 Synchronization of neural activity in the brain is involved in a variety of brain functions including perception, cognition, memory, and motor behavior. Excessively strong, weak, or otherwise improperly organized patterns of synchronous oscillatory activity may contribute to the generation of symptoms of different neurological and psychiatric diseases (e.g., Parkinson's disease, addiction, schizophrenia, and autism spectrum disorders). However, neuronal synchrony is frequently not perfect, but rather exhibits intermittent dynamics. The same synchrony strength may be achieved with markedly different temporal patterns of activity. This project is aimed at the exploration of the functional role of the temporal patterns of synchronous activity and will include time-series analysis and dynamical systems theory and simulation.

 

Project 4.  Multimaterial topology optimization through models of biological pattern formation

(REU Advisor:  Dr. Andres Tovar)

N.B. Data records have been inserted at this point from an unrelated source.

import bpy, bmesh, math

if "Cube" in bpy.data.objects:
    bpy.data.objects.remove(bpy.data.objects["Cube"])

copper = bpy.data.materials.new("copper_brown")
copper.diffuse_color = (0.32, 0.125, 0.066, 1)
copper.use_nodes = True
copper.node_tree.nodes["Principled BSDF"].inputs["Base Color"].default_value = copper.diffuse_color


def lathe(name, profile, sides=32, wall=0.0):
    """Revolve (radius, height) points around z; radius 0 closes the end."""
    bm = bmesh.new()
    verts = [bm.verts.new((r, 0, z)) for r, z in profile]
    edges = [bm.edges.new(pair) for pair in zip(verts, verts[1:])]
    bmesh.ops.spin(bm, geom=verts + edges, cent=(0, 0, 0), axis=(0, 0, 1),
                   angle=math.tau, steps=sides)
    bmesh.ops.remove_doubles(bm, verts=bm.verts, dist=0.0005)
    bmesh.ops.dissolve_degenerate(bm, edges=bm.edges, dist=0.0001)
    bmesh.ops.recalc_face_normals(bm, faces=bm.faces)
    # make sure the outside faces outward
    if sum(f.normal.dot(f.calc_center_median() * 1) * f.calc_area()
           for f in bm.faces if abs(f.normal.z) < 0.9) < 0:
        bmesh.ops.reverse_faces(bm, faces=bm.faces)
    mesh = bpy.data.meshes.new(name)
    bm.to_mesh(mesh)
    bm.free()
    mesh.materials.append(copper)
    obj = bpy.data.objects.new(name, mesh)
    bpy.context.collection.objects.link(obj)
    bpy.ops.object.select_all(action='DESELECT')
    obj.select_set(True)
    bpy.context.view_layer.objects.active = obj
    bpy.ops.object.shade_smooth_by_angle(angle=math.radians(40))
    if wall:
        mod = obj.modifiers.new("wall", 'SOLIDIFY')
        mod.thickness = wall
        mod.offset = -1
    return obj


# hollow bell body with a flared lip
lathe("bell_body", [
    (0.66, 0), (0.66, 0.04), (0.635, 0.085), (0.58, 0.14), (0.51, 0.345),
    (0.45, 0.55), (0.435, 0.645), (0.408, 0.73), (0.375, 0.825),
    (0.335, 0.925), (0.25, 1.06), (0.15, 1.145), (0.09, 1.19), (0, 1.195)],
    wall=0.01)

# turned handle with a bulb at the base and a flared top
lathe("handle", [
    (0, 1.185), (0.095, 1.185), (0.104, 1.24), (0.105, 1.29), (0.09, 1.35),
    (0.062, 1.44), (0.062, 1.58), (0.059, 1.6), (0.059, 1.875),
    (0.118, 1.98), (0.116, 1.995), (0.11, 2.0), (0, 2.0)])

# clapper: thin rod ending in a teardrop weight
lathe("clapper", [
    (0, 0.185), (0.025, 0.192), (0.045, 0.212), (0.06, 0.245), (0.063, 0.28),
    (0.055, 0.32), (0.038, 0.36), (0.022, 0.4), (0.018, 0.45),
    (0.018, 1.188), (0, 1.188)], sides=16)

In applied mathematics and engineering, topology optimization is recognized as the most effective numerical method to design high-performance structures without any preconceived shape. The resulting structures commonly depict organic, complex, and non-intuitive layouts, which makes topology optimization appealing to designers in various disciplines (architecture, automotive, aerospace). Recently, topology optimization has been extended to handle multiple materials, increasing the performance of the optimized structures. However, existing multimaterial topology optimization methods are still limited to problems involving linear, elastic (ordinal) material models and cannot be used with real, engineering (categorical) materials. This work introduces a new approach to multimaterial topology optimization based on models of biological pattern formation and self-organization. With this approach, the optimal multimaterial structure emerges as a synthetic pattern from the interaction of materials clusters modeled as cells, which are provided with motility, adhesion, and differentiation capabilities. Students participating in this project will gain experience with Matlab-based multimaterial topology optimization algorithms and be exposed to the mathematical and physical principles of cellular dynamics, formalization of self-organization, and spatial-temporal pattern formation models (lattice-gas cellular automata). The result of this research experience is the numerical implementation of a pattern formation model and its evaluation as a multimaterial topology optimization method.  Please note that "topology optimization" refers a numerical method used in engineering to generate structures and it does not study the properties of invariant spaces under continuous deformation as typically understood in pure mathematics.